- National Coming Out Day 1988 poster by the Gay and Lesbian Community Action Council  

Who gets remembered and how they are remembered is something historians and archivists alike contend with. Are members of the community getting to be represented with their own records and memory, or only in the way they are written about by others? Archival institutions have historically reinforced dominant power structures by disregarding and erasing marginalized communities. This year, I got to “queer” the SFU Archives, an LGBTQIA2S+ community-inspired phrase that seeks to expand and add new perspectives to our collective history.

Out On Campus is the queer collective here at SFU, starting as “Gays of SFU” in 1972, a mere seven years after the university opened its doors. While it has gone through several name changes, its mission remains the same: to create a safe space for people of all genders and sexualities at SFU.

The Out On Campus fonds showcases the varied history of being part of the LGBTQIA2S+ community at SFU. From videos of OOC hosting ‘Coming Out Ceremonies’ in Convocation Mall to vandalized decorations and posters, it tells the continuing story of fighting for queer rights and finding queer joy.

I got to ask Jude Mah, the Coordinator at Out On Campus, a few questions about queerness, archives, and Out On Campus.

CC: The Out On Campus Instagram regularly posts images from other queer archives' collections. What do you think is the importance of having queer people represented in the archives, and being able to share the information there?

JM: Much of our history and current landscape is fraught with those we’ve lost, violence, isolation, oppression and more in that temperament. While this reality isn’t suddenly lost with the creation and sharing of these archives, I believe that it is so important to allow for moments of separation. To show queer folks, well known and not, in a snapshot free from that harshness. As people being who they are, existing individually and collectively. I find it shows us there were moments of joy even then, to now; there is hope for our histories to provide that same comfort for those that come after us.

CC: What is something you’ve had the most pride (hehe) in working on during your tenure at Out On Campus?
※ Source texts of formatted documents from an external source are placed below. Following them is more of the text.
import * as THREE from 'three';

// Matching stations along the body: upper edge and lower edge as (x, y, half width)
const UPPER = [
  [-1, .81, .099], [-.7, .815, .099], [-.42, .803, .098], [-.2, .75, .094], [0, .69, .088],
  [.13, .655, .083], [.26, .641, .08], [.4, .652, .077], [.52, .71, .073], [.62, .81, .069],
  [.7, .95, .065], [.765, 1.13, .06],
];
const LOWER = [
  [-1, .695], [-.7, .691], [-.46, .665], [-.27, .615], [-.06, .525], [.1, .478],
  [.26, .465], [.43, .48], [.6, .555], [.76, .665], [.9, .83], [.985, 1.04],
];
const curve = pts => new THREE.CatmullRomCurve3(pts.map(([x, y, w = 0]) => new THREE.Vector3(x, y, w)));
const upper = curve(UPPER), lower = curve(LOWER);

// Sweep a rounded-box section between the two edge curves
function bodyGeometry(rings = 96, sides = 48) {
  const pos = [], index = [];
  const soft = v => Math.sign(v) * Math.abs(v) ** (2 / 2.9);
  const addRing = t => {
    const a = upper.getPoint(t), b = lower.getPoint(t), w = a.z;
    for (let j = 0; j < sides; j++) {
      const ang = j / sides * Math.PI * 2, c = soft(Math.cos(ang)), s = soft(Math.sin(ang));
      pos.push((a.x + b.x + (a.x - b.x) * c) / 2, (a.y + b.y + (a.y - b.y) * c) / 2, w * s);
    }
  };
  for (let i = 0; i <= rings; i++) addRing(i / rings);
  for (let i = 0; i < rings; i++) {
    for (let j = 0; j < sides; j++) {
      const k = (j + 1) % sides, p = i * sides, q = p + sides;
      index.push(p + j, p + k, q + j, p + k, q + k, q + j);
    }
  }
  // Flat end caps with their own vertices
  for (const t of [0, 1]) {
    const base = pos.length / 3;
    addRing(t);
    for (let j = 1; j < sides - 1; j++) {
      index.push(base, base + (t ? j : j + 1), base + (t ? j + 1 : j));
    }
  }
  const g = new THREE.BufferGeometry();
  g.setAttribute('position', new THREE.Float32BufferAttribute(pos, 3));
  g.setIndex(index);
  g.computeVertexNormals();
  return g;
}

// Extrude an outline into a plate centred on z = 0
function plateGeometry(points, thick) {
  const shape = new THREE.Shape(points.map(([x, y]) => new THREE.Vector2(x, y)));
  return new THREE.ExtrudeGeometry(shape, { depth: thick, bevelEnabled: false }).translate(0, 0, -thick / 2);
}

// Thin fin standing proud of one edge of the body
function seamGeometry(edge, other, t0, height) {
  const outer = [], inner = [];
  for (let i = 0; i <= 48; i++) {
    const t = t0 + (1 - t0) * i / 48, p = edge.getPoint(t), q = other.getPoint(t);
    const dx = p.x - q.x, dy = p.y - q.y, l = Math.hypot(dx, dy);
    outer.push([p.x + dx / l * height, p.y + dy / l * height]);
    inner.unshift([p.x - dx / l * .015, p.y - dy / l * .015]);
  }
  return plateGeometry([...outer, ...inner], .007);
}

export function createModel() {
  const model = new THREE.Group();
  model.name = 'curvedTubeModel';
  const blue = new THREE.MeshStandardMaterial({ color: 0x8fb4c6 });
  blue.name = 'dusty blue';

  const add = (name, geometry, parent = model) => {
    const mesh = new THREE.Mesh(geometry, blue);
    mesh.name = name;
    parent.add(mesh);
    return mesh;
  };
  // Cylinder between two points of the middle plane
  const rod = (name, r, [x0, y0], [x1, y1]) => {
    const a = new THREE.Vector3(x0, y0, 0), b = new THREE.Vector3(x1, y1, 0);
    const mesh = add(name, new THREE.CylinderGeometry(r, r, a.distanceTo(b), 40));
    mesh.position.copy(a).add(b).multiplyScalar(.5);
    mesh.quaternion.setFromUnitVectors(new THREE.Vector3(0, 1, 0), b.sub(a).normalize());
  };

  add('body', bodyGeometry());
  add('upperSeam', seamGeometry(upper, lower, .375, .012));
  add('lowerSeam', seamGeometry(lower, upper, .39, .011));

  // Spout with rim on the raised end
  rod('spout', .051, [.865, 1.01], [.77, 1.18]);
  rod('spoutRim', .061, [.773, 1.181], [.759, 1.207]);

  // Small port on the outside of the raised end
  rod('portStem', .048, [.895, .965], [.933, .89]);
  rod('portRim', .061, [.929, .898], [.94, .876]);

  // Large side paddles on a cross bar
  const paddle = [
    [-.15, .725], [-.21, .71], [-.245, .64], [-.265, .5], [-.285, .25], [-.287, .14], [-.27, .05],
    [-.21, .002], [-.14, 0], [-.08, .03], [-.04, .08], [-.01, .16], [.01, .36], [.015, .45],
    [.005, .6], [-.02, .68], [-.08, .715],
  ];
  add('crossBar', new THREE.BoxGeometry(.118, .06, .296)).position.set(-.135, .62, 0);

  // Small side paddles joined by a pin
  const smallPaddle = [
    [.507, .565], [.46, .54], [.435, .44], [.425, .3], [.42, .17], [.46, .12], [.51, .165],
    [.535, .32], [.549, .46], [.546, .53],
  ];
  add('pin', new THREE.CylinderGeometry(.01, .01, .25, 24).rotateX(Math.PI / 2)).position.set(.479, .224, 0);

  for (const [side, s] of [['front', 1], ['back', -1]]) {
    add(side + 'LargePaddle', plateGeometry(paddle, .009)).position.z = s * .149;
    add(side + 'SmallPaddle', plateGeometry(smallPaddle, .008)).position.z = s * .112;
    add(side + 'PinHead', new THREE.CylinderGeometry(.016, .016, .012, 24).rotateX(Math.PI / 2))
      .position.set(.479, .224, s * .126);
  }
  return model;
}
JM: I would say furnishing the lounge and making it more of a home. I started a few months after the SUB had first opened, and while we had basic furniture, it didn’t feel like our space yet. Then around March 2022, I requested and received over $20,000 from the SFSS Space Expansion Fund. The couches, fridge, kitchen storage and shelving were all purchased through this (we also are waiting to get furniture for a nap space) and it really started the process of making the lounge our own. I’ve had students come up and tell me how much it means to have this space, not only as a safe comfortable haven but to socialize with folks from their own community and the ease of access to support it provides.

CC: What would you like people to know about Out On Campus?

JM: That there’s no pressure to know who exactly you are when you step into this space. That there’s no singular way or timeframe for your own journey. I want OOC to always offer the capacity to meet where anyone is at, with the reassurance that this is still a space where you can seek refuge, support and community.

As a young queer person myself, processing this fonds was a delight and an honour. Due to the AIDS epidemic and lack of research and response from societal homophobia, almost an entire generation of queer people, especially gay men, died, leaving a void of older queer people to look up to as role models and as happy queer people growing up. Getting to go through these records and see young queer people planning events, of photos of university orientations 25 years ago advocating for and celebrating queer existence and expression, making the same jokes about queerness that I do to this day, was an emotional experience. The Archives acquired these records a few years ago and now that they are processed and accessible, I hope that many of you will also find joy and awe in these records as I have.

Want to learn more? Check out the Out on Campus fonds.